Filter these entries down to the lines that hold the word "piano", and show each of them.

Data items
[Start of Attachment]

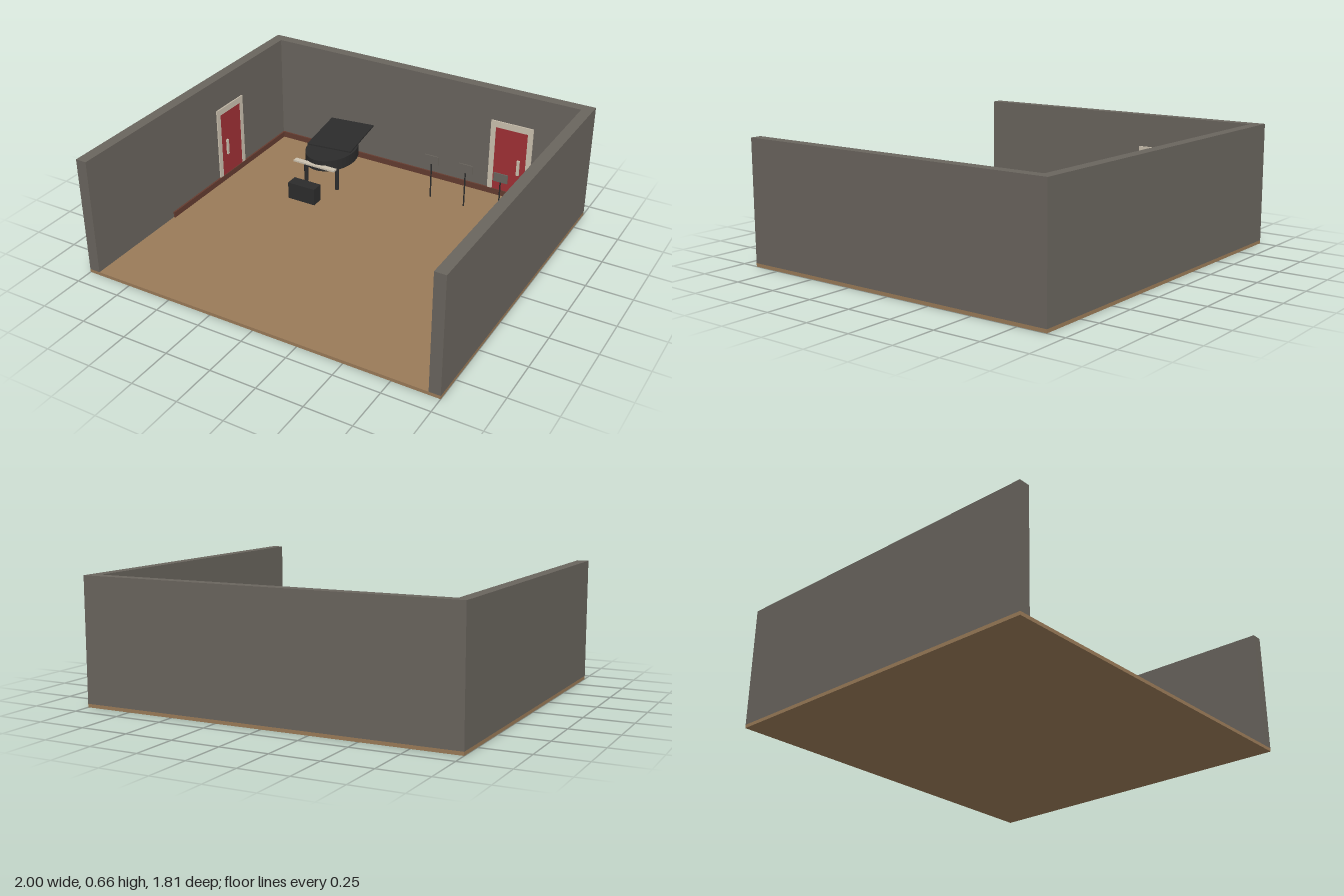
import * as THREE from 'three';

const mat = (name, color, side = THREE.FrontSide) => {
  const m = new THREE.MeshStandardMaterial({ color, side });
  m.name = name;
  return m;
};

export function createModel() {
  const root = new THREE.Group();
  root.name = 'musicRoom';

  const wall = mat('wallGrey', 0x6a655e);
  const wood = mat('floorWood', 0x9a7b58);
  const trim = mat('skirtingBrown', 0x643c30);
  const red = mat('doorRed', 0xa03035);
  const cream = mat('cream', 0xcbc1af);
  const black = mat('black', 0x2c2c2c);

  const FLOOR = 0.018, TOP = 0.66, D = 0.905, T = 0.06;

  const add = (parent, name, geometry, material, x = 0, y = 0, z = 0) => {
    const mesh = new THREE.Mesh(geometry, material);
    mesh.name = name;
    mesh.position.set(x, y, z);
    parent.add(mesh);
    return mesh;
  };
  // Box given by its minimum and maximum corners
  const box = (parent, name, material, x0, x1, y0, y1, z0, z1) =>
    add(parent, name, new THREE.BoxGeometry(x1 - x0, y1 - y0, z1 - z0), material,
      (x0 + x1) / 2, (y0 + y1) / 2, (z0 + z1) / 2);
  const group = (name) => {
    const g = new THREE.Group();
    g.name = name;
    root.add(g);
    return g;
  };

  // Room shell, open to the front and above
  box(root, 'floor', wood, -1, 1, 0, FLOOR, -D, D);
  box(root, 'backWall', wall, -1 + T, 1 - T, FLOOR, TOP, -D, -D + T);
  box(root, 'rightWall', wall, -1, -1 + T, FLOOR, TOP, -D, D);
  box(root, 'leftWall', wall, 1 - T, 1, FLOOR, TOP, -D, D);

  // Skirting boards
  box(root, 'backSkirting', trim, -0.94, 0.94, FLOOR, 0.052, -0.845, -0.835);
  box(root, 'rightSkirting', trim, -0.94, -0.93, FLOOR, 0.052, -0.835, 0.28);
  box(root, 'leftSkirting', trim, 0.93, 0.94, FLOOR, 0.052, -0.835, 0.28);

  // Door with frame and handle, facing +z, its back on z = 0
  const makeDoor = (name, handleX) => {
    const door = group(name);
    box(door, 'doorLeaf', red, -0.095, 0.095, FLOOR, 0.44, 0, 0.005);
    for (const s of [-1, 1]) {
      box(door, 'doorJamb', cream, s * 0.11 - 0.015, s * 0.11 + 0.015, FLOOR, 0.44, 0, 0.007);
    }
    box(door, 'doorLintel', cream, -0.125, 0.125, 0.44, 0.478, 0, 0.007);
    box(door, 'doorHandle', cream, handleX - 0.008, handleX + 0.008, 0.175, 0.267, 0.005, 0.014);
    return door;
  };
  makeDoor('backDoor', 0.053).position.set(0.565, 0, -0.845);
  const sideDoor = makeDoor('sideDoor', -0.045);
  sideDoor.position.set(-0.94, 0, -0.287);
  sideDoor.rotation.y = Math.PI / 2;

  // Grand piano: oval case, raised lid, keyboard and three legs
  const piano = group('piano');
  add(piano, 'pianoCase', new THREE.CylinderGeometry(0.14, 0.14, 0.065, 40), black, -0.415, 0.1825, -0.55)
    .scale.z = 1.336;
  add(piano, 'pianoLid', new THREE.BoxGeometry(0.264, 0.008, 0.353), black, -0.369, 0.294, -0.573)
    .rotation.y = 0.13;
  box(piano, 'keyboard', cream, -0.55, -0.285, 0.178, 0.188, -0.378, -0.347);
  for (const [x, z] of [[-0.522, -0.435], [-0.316, -0.435], [-0.417, -0.71]]) {
    add(piano, 'pianoLeg', new THREE.CylinderGeometry(0.012, 0.012, 0.15 - FLOOR, 16), black,
      x, (0.15 + FLOOR) / 2, z);
  }

  // Bench
  box(root, 'bench', black, -0.505, -0.335, FLOOR, 0.118, -0.284, -0.214);

  // Row of music stands
  for (const x of [0.185, 0.393, 0.602]) {
    const stand = group('musicStand');
    add(stand, 'standPole', new THREE.CylinderGeometry(0.004, 0.004, 0.23 - FLOOR, 10), black,
      x, (0.23 + FLOOR) / 2, -0.628);
    box(stand, 'standDesk', wall, x - 0.041, x + 0.041, 0.23, 0.282, -0.631, -0.625);
  }

  return root;
}
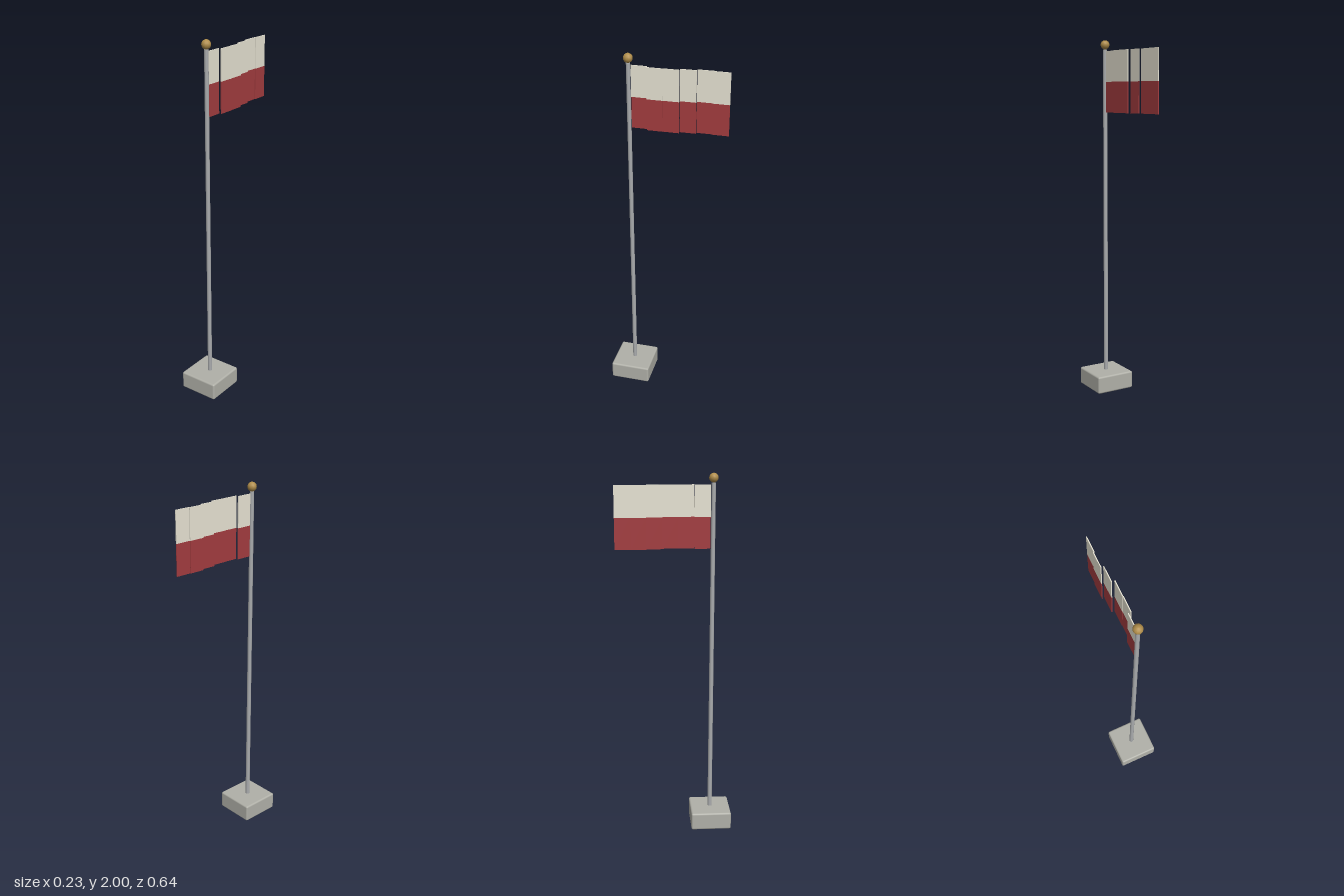
import * as THREE from 'three';
import { RoundedBoxGeometry } from 'three/addons/geometries/RoundedBoxGeometry.js';

const POLE_Z = 0.204;

export function createModel() {
  const model = new THREE.Group();
  model.name = 'flagpole';

  const material = (name, color) => {
    const m = new THREE.MeshStandardMaterial({ color });
    m.name = name;
    return m;
  };
  const stone = material('stone grey', 0xb0b0a8);
  const metal = material('pole grey', 0xaaacae);
  const brass = material('brass', 0xb08d4a);
  const white = material('flag white', 0xe8e4d4);
  const red = material('flag red', 0xa33c3f);

  const add = (parent, name, geometry, mat, x, y, z) => {
    const mesh = new THREE.Mesh(geometry, mat);
    mesh.name = name;
    mesh.position.set(x, y, z);
    parent.add(mesh);
    return mesh;
  };

  // Base block, pole and ball on top
  add(model, 'base', new RoundedBoxGeometry(0.227, 0.1, 0.227, 2, 0.01), stone, 0, 0.05, POLE_Z);
  add(model, 'pole', new THREE.CylinderGeometry(0.0115, 0.0125, 1.86, 10), metal, 0, 1.02, POLE_Z);
  add(model, 'finial', new THREE.SphereGeometry(0.025, 12, 8), brass, 0, 1.975, POLE_Z);

  // Flag: six flat panels stepping sideways along a wave, each with two bands
  const flag = new THREE.Group();
  flag.name = 'flag';
  model.add(flag);
  const length = 0.085, band = 0.168, bottom = 1.604;
  const panel = new THREE.BoxGeometry(0.005, band, length);
  for (let i = 0; i < 6; i++) {
    const x = 0.0165 * Math.sin(1.1 * i);
    const z = 0.19 - (i + 0.5) * length;
    add(flag, 'lowerBand' + (i + 1), panel, red, x, bottom + band / 2, z);
    add(flag, 'upperBand' + (i + 1), panel, white, x, bottom + band * 1.5, z);
  }

  return model;
}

[End of Attachment]

Reply »
  // Grand piano: oval case, raised lid, keyboard and three legs
  const piano = group('piano');
  add(piano, 'pianoCase', new THREE.CylinderGeometry(0.14, 0.14, 0.065, 40), black, -0.415, 0.1825, -0.55)
  add(piano, 'pianoLid', new THREE.BoxGeometry(0.264, 0.008, 0.353), black, -0.369, 0.294, -0.573)
  box(piano, 'keyboard', cream, -0.55, -0.285, 0.178, 0.188, -0.378, -0.347);
    add(piano, 'pianoLeg', new THREE.CylinderGeometry(0.012, 0.012, 0.15 - FLOOR, 16), black,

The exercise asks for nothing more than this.